What To Know About Captive Insurance


As a business, there are many considerations to keep the company running smoothly. One major consideration revolves around insurance. If you are considering starting one or want to know more about captives, here is a brief overview of what to expect.

Basics

Captive insurance companies are owned by their policyholders. Essentially, the company covers the risk often taken on by a traditional insurance company. Not all captives count for accounting and tax purposes because they fail the required risk transfer tests. There are additional requirements to claim the tax benefits of being a captive. Captives and insurance companies are not at odds. Often, they work hand in hand for claim reimbursement.

Taxes

In order for a captive to replace commercial insurance, the premium must be tax-deductible on federal income taxes by either your client or you. The IRS requires one of two ways for a captive to be counted as an insurance company. The company must have subsidiaries as part of their holding company or insure third-party business that is equal to or half the captive’s total business.

Costs

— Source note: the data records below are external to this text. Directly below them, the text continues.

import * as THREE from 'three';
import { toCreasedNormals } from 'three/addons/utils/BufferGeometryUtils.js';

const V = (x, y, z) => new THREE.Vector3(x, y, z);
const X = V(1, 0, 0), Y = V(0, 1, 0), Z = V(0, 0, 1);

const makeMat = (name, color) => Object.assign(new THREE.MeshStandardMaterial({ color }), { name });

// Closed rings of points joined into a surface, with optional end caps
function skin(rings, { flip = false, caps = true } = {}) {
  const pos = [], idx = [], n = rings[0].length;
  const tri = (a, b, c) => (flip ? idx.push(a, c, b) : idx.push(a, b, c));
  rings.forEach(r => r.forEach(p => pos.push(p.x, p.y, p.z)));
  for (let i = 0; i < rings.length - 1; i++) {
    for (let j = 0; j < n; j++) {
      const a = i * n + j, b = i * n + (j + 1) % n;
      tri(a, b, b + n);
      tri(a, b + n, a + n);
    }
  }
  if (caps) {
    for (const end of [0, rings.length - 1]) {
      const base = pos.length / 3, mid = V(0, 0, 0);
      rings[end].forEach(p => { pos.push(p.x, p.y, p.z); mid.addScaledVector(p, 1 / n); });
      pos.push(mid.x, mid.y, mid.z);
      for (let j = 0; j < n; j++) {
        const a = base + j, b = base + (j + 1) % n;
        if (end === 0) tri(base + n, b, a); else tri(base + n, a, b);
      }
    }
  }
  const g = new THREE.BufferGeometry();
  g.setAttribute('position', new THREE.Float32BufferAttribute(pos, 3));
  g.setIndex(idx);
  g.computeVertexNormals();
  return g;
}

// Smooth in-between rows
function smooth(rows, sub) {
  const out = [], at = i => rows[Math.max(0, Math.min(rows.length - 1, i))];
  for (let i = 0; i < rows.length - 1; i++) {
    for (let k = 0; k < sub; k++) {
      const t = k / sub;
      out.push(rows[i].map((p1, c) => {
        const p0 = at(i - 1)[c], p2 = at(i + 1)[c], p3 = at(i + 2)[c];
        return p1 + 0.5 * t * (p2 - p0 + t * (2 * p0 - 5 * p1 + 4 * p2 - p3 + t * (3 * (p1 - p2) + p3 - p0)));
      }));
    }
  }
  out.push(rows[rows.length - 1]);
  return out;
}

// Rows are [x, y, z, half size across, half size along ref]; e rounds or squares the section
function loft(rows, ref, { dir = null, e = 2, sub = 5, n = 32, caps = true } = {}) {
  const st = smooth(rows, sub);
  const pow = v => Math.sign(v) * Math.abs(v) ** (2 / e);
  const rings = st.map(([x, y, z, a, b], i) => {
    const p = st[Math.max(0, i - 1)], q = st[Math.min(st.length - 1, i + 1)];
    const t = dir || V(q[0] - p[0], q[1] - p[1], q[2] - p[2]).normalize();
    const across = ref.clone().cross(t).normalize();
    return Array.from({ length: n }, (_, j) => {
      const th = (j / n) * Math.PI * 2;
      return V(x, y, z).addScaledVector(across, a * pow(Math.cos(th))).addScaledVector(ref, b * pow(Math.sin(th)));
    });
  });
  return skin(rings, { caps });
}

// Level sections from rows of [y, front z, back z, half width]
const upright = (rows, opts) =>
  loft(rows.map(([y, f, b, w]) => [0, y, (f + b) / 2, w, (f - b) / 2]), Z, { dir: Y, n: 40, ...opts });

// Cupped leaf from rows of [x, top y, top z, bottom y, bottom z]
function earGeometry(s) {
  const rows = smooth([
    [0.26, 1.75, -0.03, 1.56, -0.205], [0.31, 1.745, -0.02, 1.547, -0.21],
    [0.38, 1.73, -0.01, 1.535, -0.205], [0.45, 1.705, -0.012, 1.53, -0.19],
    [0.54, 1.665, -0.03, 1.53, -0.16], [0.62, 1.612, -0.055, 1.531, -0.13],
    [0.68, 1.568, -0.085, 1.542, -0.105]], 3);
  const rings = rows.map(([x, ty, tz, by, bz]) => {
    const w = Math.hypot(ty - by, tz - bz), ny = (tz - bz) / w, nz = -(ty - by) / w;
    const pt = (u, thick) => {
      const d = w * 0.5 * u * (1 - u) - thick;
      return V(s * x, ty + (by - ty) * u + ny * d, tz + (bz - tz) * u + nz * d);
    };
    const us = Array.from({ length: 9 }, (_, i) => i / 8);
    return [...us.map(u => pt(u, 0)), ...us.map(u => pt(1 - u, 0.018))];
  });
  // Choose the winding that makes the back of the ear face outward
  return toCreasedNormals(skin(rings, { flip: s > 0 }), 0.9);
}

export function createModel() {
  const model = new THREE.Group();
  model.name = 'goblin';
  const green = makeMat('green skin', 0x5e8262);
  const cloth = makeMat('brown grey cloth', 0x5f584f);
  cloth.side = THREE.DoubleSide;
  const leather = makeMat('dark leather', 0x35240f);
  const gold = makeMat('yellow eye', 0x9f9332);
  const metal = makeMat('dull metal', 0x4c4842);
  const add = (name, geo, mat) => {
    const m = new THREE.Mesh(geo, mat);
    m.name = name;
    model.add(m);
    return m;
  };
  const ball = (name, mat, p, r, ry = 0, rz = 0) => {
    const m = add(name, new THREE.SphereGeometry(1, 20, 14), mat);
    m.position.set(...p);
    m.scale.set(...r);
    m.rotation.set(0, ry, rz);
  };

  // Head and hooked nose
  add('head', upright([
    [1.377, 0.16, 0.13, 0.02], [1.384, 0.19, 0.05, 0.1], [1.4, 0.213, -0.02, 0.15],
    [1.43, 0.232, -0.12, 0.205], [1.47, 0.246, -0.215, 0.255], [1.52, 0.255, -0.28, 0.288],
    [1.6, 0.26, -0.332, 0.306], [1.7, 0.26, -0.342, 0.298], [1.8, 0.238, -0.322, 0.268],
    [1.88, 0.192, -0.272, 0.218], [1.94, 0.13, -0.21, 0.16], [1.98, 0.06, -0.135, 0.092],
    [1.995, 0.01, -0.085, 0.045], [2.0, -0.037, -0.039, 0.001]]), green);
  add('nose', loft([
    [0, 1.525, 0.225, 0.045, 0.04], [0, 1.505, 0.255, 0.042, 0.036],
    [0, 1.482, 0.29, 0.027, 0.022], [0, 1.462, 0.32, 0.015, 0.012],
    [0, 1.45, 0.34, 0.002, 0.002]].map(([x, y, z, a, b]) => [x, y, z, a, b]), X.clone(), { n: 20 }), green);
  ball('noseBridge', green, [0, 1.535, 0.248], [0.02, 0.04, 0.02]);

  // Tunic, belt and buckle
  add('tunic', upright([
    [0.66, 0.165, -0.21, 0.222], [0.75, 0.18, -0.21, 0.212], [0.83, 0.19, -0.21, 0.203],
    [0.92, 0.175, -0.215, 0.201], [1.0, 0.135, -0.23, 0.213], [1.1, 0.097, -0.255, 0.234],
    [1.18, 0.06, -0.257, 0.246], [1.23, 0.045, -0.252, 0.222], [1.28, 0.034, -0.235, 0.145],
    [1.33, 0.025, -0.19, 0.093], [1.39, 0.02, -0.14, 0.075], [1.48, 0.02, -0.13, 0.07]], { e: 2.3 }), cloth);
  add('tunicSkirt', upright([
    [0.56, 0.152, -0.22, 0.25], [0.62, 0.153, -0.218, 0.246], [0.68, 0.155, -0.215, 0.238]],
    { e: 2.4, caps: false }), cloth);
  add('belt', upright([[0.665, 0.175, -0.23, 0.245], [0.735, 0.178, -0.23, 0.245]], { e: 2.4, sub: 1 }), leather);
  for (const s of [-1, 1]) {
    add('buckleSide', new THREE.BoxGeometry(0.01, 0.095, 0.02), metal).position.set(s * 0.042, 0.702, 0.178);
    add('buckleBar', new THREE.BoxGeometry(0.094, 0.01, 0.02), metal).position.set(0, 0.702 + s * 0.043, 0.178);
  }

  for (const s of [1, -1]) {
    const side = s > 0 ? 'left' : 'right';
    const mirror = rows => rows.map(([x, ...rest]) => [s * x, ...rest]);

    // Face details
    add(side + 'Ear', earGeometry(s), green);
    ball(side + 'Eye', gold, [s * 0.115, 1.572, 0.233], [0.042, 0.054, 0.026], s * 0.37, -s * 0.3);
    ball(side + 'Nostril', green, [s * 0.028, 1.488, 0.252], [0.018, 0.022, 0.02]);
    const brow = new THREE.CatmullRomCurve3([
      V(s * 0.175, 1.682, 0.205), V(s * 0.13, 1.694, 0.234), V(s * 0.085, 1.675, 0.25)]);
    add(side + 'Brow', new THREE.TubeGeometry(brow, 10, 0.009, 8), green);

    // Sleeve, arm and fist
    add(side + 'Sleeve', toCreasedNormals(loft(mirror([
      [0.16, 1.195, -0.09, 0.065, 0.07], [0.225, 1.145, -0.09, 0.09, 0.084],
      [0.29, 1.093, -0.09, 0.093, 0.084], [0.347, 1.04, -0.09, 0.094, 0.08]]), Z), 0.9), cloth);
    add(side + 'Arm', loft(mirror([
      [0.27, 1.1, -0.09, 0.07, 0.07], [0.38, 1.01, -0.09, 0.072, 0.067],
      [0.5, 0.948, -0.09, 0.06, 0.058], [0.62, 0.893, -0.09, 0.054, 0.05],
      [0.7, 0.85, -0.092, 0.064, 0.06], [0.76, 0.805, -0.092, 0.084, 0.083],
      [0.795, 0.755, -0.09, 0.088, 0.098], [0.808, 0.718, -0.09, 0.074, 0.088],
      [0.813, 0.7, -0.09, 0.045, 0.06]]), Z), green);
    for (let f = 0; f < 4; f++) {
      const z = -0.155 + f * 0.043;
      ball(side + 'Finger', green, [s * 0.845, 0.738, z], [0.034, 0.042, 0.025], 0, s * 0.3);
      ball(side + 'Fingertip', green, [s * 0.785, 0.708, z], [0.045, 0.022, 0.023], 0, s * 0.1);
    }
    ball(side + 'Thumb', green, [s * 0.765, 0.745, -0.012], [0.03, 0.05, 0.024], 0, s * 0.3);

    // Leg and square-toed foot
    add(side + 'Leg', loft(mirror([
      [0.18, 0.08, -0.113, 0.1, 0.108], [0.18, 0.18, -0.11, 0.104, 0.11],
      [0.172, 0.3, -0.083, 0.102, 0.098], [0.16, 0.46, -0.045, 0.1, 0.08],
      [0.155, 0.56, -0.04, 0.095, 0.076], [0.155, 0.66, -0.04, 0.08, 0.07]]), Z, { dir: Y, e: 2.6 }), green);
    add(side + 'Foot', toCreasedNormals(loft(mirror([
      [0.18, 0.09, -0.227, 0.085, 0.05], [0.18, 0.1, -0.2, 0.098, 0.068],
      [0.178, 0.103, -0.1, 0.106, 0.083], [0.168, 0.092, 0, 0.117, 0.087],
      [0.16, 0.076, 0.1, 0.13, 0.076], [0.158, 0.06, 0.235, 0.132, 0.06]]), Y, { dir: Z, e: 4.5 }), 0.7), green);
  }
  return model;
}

All captives need to be capitalized. For about $250,000, the company can start up a captive. The company needs to employ an actuary, captive manager, consultant and attorneys to create the captive. The larger the group, the more it costs to start. As the owner of the captive, you don’t pay a premium. Instead, you have to have a certain amount set aside to cover the risks of the policyholders. Most companies need a minimum of $3 million set aside for the captive.

If you think having a captive would be in the best interest of your business, speak with a captive management services company to learn more. The benefits may outweigh the risks. Done right, captive insurance can be an effective strategy to cut costs and take control of your business’ risks.